_Input_
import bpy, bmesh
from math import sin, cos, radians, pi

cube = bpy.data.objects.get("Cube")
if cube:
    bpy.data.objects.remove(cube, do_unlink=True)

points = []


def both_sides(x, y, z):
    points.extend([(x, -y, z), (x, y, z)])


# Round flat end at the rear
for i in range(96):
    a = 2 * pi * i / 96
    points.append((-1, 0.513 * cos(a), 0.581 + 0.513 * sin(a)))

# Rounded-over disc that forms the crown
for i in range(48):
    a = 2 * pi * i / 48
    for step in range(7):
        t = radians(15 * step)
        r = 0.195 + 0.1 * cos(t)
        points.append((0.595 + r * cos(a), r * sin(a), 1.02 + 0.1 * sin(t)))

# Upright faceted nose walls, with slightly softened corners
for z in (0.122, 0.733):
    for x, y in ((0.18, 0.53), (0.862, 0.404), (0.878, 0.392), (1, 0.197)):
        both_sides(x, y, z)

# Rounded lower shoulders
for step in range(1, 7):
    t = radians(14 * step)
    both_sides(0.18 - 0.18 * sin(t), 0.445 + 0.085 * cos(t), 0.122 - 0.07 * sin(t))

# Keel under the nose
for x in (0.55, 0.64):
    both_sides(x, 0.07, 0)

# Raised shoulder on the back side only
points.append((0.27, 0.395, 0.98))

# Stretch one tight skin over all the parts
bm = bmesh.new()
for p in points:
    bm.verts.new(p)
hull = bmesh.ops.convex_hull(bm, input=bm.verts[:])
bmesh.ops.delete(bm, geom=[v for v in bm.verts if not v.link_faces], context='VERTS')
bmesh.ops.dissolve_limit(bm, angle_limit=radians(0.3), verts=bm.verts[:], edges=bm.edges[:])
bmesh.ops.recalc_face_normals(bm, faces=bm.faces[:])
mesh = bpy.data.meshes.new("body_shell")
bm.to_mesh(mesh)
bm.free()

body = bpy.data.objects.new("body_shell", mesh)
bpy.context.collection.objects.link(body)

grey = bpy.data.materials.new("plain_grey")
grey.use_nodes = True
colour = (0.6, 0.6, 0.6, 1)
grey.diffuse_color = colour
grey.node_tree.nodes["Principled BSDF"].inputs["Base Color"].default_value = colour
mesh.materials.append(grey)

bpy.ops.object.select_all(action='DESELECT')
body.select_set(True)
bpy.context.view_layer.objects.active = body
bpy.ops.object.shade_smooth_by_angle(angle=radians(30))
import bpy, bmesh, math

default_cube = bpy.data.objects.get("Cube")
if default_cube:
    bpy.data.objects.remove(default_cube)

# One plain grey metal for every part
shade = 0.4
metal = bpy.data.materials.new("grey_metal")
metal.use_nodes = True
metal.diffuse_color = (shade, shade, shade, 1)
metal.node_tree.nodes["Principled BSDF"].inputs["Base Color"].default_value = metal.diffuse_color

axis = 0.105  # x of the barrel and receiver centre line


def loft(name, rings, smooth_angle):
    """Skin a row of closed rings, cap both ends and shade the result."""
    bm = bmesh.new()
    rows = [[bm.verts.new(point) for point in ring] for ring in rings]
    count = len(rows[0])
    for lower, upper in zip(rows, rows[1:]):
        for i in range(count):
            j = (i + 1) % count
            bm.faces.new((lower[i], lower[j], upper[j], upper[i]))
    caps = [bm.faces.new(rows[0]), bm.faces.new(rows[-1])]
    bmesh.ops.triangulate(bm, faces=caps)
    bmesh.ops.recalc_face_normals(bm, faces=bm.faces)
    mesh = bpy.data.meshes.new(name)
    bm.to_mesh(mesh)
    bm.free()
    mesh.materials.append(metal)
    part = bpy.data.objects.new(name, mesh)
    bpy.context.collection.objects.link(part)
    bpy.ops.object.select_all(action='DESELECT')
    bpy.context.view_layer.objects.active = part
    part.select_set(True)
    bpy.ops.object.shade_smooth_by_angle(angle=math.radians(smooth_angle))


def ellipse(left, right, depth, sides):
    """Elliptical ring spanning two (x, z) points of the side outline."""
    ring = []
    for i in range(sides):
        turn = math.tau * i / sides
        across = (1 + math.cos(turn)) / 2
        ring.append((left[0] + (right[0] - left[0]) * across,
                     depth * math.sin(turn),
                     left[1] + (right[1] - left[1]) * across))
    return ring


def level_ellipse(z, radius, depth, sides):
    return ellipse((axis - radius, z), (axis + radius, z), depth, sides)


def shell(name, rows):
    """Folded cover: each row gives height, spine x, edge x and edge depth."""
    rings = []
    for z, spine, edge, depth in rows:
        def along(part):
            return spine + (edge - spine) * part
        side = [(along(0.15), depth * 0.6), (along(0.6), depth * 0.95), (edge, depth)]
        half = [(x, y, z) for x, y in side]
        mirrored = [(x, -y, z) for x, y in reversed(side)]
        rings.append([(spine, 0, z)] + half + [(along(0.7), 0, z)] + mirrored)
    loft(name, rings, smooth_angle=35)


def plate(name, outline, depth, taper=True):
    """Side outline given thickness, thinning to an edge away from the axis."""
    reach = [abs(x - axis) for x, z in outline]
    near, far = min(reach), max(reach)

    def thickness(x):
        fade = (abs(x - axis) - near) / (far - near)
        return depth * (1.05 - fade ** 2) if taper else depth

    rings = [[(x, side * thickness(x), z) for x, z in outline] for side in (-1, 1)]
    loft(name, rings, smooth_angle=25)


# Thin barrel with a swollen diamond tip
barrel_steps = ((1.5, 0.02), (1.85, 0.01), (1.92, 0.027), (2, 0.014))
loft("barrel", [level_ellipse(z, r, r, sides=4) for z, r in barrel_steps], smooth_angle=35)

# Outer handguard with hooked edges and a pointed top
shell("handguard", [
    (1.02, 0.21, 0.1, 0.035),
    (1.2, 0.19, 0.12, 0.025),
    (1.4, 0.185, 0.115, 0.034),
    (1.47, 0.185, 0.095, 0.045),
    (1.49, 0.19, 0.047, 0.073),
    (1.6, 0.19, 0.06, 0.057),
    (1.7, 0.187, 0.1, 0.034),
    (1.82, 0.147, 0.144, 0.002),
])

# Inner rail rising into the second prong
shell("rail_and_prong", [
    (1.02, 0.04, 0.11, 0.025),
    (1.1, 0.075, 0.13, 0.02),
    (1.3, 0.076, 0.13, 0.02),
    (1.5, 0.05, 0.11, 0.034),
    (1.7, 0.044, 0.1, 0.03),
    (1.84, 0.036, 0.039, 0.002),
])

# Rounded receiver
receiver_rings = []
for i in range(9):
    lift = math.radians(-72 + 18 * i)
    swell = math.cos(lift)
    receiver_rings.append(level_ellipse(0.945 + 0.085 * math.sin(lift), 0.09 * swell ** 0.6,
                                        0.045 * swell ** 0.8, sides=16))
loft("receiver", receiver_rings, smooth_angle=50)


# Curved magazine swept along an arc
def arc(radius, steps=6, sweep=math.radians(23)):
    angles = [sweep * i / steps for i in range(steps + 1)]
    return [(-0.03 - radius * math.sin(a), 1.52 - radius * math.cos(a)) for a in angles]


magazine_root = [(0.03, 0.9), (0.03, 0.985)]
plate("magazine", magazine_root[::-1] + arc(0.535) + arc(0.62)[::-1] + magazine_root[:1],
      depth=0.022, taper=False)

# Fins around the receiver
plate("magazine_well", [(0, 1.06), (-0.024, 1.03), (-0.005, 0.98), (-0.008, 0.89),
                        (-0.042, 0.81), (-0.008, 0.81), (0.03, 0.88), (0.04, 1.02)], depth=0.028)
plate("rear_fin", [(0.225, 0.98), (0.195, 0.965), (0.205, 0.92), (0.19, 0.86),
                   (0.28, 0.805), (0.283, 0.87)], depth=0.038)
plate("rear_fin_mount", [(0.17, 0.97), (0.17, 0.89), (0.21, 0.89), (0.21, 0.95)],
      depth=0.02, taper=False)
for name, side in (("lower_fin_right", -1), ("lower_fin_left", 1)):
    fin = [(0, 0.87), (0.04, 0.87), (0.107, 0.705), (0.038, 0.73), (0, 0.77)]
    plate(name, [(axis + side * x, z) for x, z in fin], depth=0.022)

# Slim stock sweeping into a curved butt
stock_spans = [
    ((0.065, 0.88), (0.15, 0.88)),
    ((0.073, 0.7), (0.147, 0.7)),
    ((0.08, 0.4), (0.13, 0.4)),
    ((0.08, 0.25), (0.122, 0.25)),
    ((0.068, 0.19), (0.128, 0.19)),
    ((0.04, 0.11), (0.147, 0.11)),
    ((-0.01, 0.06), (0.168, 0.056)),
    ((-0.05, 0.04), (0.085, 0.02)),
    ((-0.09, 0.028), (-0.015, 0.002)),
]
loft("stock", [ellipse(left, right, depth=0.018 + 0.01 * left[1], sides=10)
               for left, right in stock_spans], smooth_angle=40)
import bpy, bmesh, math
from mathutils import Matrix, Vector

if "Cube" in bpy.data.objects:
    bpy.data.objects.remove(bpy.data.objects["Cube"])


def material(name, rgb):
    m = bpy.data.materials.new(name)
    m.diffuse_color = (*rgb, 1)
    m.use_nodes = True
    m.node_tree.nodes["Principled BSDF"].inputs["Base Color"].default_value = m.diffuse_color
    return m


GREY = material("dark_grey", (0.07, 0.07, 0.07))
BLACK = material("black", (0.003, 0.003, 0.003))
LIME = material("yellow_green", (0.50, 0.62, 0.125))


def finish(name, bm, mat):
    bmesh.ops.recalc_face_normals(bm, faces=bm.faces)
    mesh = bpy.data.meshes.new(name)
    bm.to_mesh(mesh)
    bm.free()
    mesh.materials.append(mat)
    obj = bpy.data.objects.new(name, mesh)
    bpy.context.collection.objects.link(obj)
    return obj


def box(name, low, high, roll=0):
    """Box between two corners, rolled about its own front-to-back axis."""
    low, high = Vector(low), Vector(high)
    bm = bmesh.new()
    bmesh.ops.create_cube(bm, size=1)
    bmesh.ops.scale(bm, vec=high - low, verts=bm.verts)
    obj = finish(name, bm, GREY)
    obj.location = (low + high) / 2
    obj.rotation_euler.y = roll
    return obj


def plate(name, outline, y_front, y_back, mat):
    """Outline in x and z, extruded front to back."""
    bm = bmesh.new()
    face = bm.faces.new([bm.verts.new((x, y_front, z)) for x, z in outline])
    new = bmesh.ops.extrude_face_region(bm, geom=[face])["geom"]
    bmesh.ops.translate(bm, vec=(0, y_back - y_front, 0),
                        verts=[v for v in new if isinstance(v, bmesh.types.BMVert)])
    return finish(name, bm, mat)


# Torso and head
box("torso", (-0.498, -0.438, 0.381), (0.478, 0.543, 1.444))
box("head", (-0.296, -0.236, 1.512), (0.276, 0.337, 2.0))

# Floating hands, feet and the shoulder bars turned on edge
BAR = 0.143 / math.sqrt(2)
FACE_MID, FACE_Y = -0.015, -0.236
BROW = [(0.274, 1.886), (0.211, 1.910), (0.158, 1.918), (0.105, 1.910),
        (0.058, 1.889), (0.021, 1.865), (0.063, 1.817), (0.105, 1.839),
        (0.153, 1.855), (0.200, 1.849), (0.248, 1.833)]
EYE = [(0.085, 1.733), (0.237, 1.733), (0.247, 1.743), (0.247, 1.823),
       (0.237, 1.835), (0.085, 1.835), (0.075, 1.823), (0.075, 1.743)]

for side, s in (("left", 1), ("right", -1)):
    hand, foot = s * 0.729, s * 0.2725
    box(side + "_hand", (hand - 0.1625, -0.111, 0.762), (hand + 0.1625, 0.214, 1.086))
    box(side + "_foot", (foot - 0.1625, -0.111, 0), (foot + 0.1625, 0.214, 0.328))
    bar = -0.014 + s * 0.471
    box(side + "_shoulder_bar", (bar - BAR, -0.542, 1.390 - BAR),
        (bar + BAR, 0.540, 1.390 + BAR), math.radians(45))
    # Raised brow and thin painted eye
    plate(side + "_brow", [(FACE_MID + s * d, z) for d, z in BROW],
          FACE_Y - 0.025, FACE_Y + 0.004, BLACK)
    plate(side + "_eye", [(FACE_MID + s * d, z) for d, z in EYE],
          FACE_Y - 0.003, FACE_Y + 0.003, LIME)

_Aim of the task_
Exact reproduction is required. Give the lines of the data from its first line through the line containing "# Stretch one tight skin over all the parts", and no others.

_Exercise output_
import bpy, bmesh
from math import sin, cos, radians, pi

cube = bpy.data.objects.get("Cube")
if cube:
    bpy.data.objects.remove(cube, do_unlink=True)

points = []


def both_sides(x, y, z):
    points.extend([(x, -y, z), (x, y, z)])


# Round flat end at the rear
for i in range(96):
    a = 2 * pi * i / 96
    points.append((-1, 0.513 * cos(a), 0.581 + 0.513 * sin(a)))

# Rounded-over disc that forms the crown
for i in range(48):
    a = 2 * pi * i / 48
    for step in range(7):
        t = radians(15 * step)
        r = 0.195 + 0.1 * cos(t)
        points.append((0.595 + r * cos(a), r * sin(a), 1.02 + 0.1 * sin(t)))

# Upright faceted nose walls, with slightly softened corners
for z in (0.122, 0.733):
    for x, y in ((0.18, 0.53), (0.862, 0.404), (0.878, 0.392), (1, 0.197)):
        both_sides(x, y, z)

# Rounded lower shoulders
for step in range(1, 7):
    t = radians(14 * step)
    both_sides(0.18 - 0.18 * sin(t), 0.445 + 0.085 * cos(t), 0.122 - 0.07 * sin(t))

# Keel under the nose
for x in (0.55, 0.64):
    both_sides(x, 0.07, 0)

# Raised shoulder on the back side only
points.append((0.27, 0.395, 0.98))

# Stretch one tight skin over all the parts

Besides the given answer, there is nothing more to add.